Previously published as Beginner's Guide to Braiding ISBN 9780855328283
Jacqui Carey completed her B.A. Honours Degree at the West Surrey College of Art and Design in 1985. Since then she has specialised in Kumihimo, drawn to the subject through her love of Art and Maths. Based in Devon with her family, Jacqui divides her work time between making, teaching, writing, researching and demonstrating.

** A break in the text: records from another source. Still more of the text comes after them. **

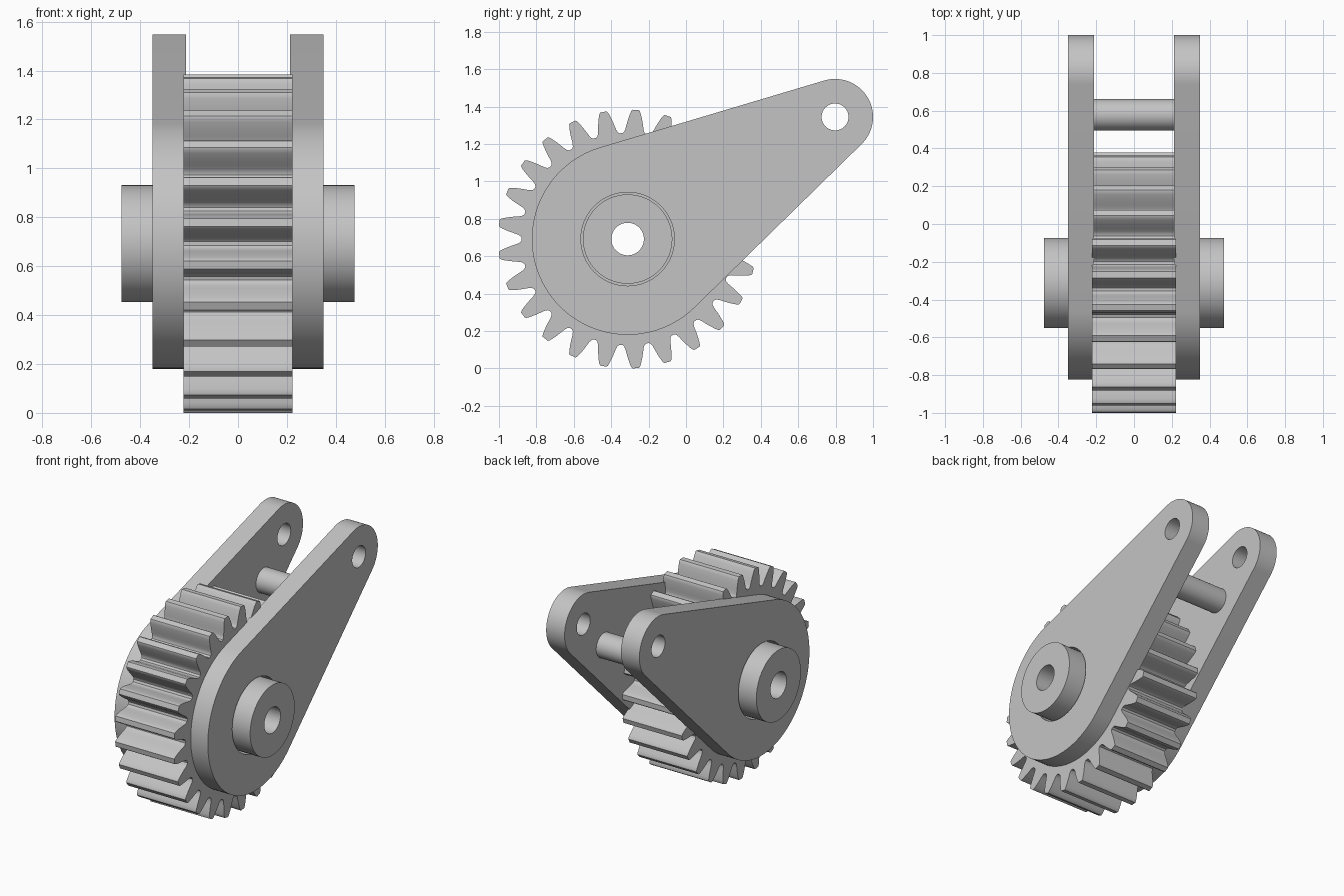
import bpy, bmesh, math
from math import cos, sin, radians, pi

if "Cube" in bpy.data.objects:
    bpy.data.objects.remove(bpy.data.objects["Cube"])

GEAR = (-0.312, 0.692)   # (y, z) of the gear axis
TIP = (0.797, 1.345)     # (y, z) of the arm-end hole
PIN = (0.578, 1.12)      # (y, z) of the stop pin

grey = bpy.data.materials.new("plain grey")
grey.diffuse_color = (0.55, 0.55, 0.55, 1)
grey.use_nodes = True
grey.node_tree.nodes["Principled BSDF"].inputs["Base Color"].default_value = grey.diffuse_color


def arc(c, r, a0=0.0, a1=2 * pi, n=64):
    """Points on an arc; a full circle leaves out the repeated end point."""
    full = abs(a1 - a0 - 2 * pi) < 1e-6
    return [(c[0] + r * cos(a0 + (a1 - a0) * i / n),
             c[1] + r * sin(a0 + (a1 - a0) * i / n))
            for i in range(n if full else n + 1)]


def plate(name, loops, x0, x1):
    """Extrude a (y, z) outline with holes between x0 and x1."""
    curve = bpy.data.curves.new(name, 'CURVE')
    curve.dimensions = '2D'
    curve.fill_mode = 'BOTH'
    curve.extrude = (x1 - x0) / 2
    for pts in loops:
        s = curve.splines.new('POLY')
        s.points.add(len(pts) - 1)
        for p, (y, z) in zip(s.points, pts):
            p.co = (y, z, 0, 1)
        s.use_cyclic_u = True
    ob = bpy.data.objects.new(name, curve)
    bpy.context.collection.objects.link(ob)
    ob.location.x = (x0 + x1) / 2
    ob.rotation_euler = (pi / 2, 0, pi / 2)
    bpy.ops.object.select_all(action='DESELECT')
    ob.select_set(True)
    bpy.context.view_layer.objects.active = ob
    bpy.ops.object.convert(target='MESH')
    ob = bpy.context.object
    bm = bmesh.new()
    bm.from_mesh(ob.data)
    bmesh.ops.remove_doubles(bm, verts=bm.verts, dist=1e-5)
    bmesh.ops.recalc_face_normals(bm, faces=bm.faces)
    bm.to_mesh(ob.data)
    bm.free()
    ob.data.materials.clear()
    ob.data.materials.append(grey)
    bpy.ops.object.shade_smooth_by_angle(angle=radians(30))
    return ob


# Gear wheel: one tooth flank mirrored and repeated 25 times
TEETH = 25
flank = [(0.567, 6.4), (0.574, 5.5), (0.588, 4.8), (0.61, 4.2),
         (0.64, 3.4), (0.67, 2.5), (0.686, 1.9), (0.692, 1.4)]
tooth = [(r, -a) for r, a in flank] + [(r, a) for r, a in reversed(flank)]
outline = []
for i in range(TEETH):
    for r, a in tooth:
        t = radians(i * 360 / TEETH + a)
        outline.append((GEAR[0] + r * cos(t), GEAR[1] + r * sin(t)))
plate("gear_wheel", [outline, arc(GEAR, 0.23)], -0.222, 0.222)

# Hub tube running through the gear and both arms
plate("gear_hub", [arc(GEAR, 0.239), arc(GEAR, 0.087)], -0.477, 0.477)

# Arm plates: hull of a large and a small circle, with hub and end holes
R, r = 0.512, 0.203
dy, dz = TIP[0] - GEAR[0], TIP[1] - GEAR[1]
heading = math.atan2(dz, dy)
beta = math.acos((R - r) / math.hypot(dy, dz))
arm = (arc(TIP, r, heading - beta, heading + beta, 40)
       + arc(GEAR, R, heading + beta, heading + 2 * pi - beta, 64))
holes = [arc(GEAR, 0.25), arc(TIP, 0.072, n=40)]
for side, x0, x1 in (("right", 0.212, 0.35), ("left", -0.35, -0.212)):
    plate("arm_" + side, [arm] + holes, x0, x1)

# Stop pin between the arms
plate("stop_pin", [arc(PIN, 0.083, n=40)], -0.22, 0.22)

Waterstones ReadCraft: The traditional craft of kumihimo requires few materials to get started, and this inspirational introduction will leave you itching to try it out. Adaptable to complement and embellish any number of other crafts. Sue Parnell, Derby branch First published as Beginner's Guide to Braiding - The Craft of Kumihimo back in 1997, here is a brand new reprint with a user-friendly spiral spine so the book opens flat. We in the west are used to buying our braids, but with a little effort and a few items you can make your own, unique ones. Of course you need a marudai first and foremost, and there is a helpful illustration for you to show to a carpenter, or the author sells them herself (where mine came from!) There is a comforting picture too of a simple homemade one so you can find out how you feel about kumihimo before committing yourself which is a nice touch. I've had the original book since it first came out and can testify that it did not take me long to make my first braid; at the end of the same afternoon I held it in my hands and indeed still have it. There are lots of really simple diagrams to get you started, as well as plenty of very clear photographs showing the process. Here too are lots of lovely braids in a variety of color combinations and instructions to make every single one. At the back there is not a gallery, just two pages showing a few applications of the braids. This is a highly practical, user-friendly guide to a little-known craft that anybody who wants to make braids is going to find indispensable.-Myshelf.com Previously published in 1997 as Beginner's Guide to Braiding, the text remains the same but there is a very useful change to the binding which makes the reissue worthwhile in my opinion. It has a spiral binding allowing you to open it and work easily without having to place a weight on the pages to keep them open. It is a true manual or working guide. As a relative newcomer to kumihimo I was keen to see if the text lived up to this excellent practical format. The answer is a resound 'yes'. Every step is explained very clearly with good diagrams and photographs. Anything slightly complicated, such as the traditional knot used to tie the warp to the bobbin lead, is given an alternative version. This is particularly important for students working by themselves. After taking you through the first project of a simple square braid, Jacqui Carey continues with detailed instructions for round, flat, honeycomb and others. Each is illustrated in the same clear way with suggestions for variations to give the project individuality. [This] book will give you an excellent introduction and allow you to explore further with confidence. Lesley Prior (Online Guild)-Journal for Weavers Spinners & Dyers Kumihimo braiding is a traditional craft worked with threads on bobbins strung over a marudai, a donut-shaped disk on four legs. Threads are laid in sequence to form the braid pattern. Filled with photos and diagrams showing the sequences for each project, this book was previously published in England as Beginner's Guide to Braiding.-Library Journal USA As I have had little previous knowledge of braiding, I reviewed this book as a complete novice. The book dictates that it is designed for the beginner and I felt that it fulfilled this criteria. The clear step by step photographs were easy to follow and descriptions of equipment needed was straightforward, with homemade variations available for those who may wish to experiment without the necessity of buying traditional equipment. The only complicated part appeared to be getting your head around the various balances and weights but once that had been mastered the projects could be attempted without much difficulty.-West Country Embroiderers